Stored data

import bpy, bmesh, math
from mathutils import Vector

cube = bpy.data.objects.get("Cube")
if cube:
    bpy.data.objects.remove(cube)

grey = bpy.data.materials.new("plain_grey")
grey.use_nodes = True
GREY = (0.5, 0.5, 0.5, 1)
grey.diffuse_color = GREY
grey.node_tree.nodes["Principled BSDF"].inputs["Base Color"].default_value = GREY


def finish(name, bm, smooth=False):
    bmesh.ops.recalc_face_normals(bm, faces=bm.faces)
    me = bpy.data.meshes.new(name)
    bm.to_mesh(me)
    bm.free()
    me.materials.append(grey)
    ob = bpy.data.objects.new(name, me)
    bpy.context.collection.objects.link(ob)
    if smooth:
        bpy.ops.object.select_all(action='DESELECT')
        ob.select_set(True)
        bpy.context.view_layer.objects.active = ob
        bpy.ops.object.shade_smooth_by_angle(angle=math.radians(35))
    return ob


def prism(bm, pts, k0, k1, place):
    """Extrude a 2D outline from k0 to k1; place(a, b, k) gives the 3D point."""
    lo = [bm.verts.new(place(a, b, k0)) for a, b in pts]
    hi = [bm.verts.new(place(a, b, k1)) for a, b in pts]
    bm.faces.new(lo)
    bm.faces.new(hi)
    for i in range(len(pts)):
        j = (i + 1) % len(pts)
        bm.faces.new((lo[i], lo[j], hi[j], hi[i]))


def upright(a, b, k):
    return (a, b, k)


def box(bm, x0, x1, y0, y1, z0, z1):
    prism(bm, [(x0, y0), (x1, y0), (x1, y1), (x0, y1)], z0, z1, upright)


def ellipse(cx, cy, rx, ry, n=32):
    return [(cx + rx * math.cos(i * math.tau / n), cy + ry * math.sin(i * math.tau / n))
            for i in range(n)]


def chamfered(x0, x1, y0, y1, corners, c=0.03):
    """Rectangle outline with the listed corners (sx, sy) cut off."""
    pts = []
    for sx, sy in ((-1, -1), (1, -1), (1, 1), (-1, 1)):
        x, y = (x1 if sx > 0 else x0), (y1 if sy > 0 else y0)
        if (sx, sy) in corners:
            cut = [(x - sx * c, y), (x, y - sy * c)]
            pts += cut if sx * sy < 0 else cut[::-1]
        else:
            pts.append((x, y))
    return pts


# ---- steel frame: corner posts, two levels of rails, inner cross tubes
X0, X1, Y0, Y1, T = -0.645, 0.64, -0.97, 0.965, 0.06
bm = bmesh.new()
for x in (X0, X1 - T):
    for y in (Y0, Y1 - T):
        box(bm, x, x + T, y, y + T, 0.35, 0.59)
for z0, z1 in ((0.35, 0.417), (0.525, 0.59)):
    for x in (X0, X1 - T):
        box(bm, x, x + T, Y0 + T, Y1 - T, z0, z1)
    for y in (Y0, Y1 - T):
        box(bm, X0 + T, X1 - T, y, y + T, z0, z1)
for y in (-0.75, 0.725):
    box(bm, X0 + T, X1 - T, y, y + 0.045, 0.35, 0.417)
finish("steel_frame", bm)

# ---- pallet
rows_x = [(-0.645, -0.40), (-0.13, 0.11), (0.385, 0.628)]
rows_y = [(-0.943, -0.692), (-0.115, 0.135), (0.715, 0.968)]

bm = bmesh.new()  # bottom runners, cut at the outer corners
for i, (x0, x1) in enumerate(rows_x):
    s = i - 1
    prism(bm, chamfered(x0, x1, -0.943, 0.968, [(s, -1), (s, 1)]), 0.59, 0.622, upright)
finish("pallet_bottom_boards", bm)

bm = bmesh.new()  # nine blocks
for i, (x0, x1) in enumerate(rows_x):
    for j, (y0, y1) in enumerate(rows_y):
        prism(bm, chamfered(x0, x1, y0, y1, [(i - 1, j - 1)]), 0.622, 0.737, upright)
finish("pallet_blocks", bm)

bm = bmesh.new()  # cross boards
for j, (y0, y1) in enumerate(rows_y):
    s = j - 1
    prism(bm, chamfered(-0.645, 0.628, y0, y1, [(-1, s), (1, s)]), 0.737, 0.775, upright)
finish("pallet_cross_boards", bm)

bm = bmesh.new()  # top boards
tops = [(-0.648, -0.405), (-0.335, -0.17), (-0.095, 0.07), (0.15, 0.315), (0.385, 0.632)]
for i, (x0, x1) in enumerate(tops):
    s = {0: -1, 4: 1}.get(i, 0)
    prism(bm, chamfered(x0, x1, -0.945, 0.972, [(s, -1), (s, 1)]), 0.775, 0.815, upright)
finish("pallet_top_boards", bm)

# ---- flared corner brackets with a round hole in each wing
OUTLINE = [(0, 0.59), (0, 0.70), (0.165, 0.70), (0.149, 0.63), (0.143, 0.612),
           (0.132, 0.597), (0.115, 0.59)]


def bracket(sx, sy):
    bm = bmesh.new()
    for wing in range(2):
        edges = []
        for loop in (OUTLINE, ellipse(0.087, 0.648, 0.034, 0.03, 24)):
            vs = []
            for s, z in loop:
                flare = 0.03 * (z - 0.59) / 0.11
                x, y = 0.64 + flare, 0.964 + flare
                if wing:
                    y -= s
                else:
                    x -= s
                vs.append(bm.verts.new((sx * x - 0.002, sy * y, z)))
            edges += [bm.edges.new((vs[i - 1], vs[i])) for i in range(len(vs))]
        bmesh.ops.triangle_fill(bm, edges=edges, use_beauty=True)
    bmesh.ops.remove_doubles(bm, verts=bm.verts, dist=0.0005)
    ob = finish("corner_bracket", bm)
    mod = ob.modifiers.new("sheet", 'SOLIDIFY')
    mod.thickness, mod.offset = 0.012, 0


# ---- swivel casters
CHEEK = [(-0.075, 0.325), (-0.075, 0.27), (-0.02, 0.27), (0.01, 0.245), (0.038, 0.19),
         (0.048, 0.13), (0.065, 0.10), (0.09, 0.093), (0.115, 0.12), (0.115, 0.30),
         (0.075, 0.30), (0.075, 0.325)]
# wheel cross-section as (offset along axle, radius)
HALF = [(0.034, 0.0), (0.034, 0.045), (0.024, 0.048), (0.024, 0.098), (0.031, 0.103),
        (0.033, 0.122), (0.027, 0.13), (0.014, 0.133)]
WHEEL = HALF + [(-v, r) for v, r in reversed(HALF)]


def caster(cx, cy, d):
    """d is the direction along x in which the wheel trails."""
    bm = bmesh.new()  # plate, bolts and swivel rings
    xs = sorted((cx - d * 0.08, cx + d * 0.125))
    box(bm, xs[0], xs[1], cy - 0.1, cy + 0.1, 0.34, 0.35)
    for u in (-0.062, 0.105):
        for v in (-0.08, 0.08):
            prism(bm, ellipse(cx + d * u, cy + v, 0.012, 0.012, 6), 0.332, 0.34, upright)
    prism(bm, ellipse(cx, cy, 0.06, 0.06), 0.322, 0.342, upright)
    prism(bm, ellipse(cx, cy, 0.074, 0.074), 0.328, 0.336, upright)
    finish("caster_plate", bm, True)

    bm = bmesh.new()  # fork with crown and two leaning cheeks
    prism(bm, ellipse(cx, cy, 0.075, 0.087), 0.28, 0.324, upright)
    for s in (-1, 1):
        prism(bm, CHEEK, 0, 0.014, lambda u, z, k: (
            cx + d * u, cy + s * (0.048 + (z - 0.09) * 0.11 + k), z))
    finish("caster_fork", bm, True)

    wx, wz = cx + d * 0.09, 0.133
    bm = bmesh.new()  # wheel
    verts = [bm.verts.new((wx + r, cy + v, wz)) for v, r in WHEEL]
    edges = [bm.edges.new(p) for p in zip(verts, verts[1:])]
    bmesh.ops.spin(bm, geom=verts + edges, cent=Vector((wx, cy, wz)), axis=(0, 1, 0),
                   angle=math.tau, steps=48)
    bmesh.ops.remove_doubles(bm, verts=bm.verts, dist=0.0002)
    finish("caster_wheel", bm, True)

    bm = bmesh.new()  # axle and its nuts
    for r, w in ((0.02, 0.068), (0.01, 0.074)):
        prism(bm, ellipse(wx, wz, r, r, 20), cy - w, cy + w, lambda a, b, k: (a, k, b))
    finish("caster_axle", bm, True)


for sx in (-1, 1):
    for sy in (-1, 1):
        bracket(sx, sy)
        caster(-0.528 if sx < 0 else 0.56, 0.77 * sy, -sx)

__Task item__
Among the records above, find each line containing the string "True" and copy it.

__Reply__
grey.use_nodes = True
        ob.select_set(True)
        bmesh.ops.triangle_fill(bm, edges=edges, use_beauty=True)
    finish("caster_plate", bm, True)
    finish("caster_fork", bm, True)
    finish("caster_wheel", bm, True)
    finish("caster_axle", bm, True)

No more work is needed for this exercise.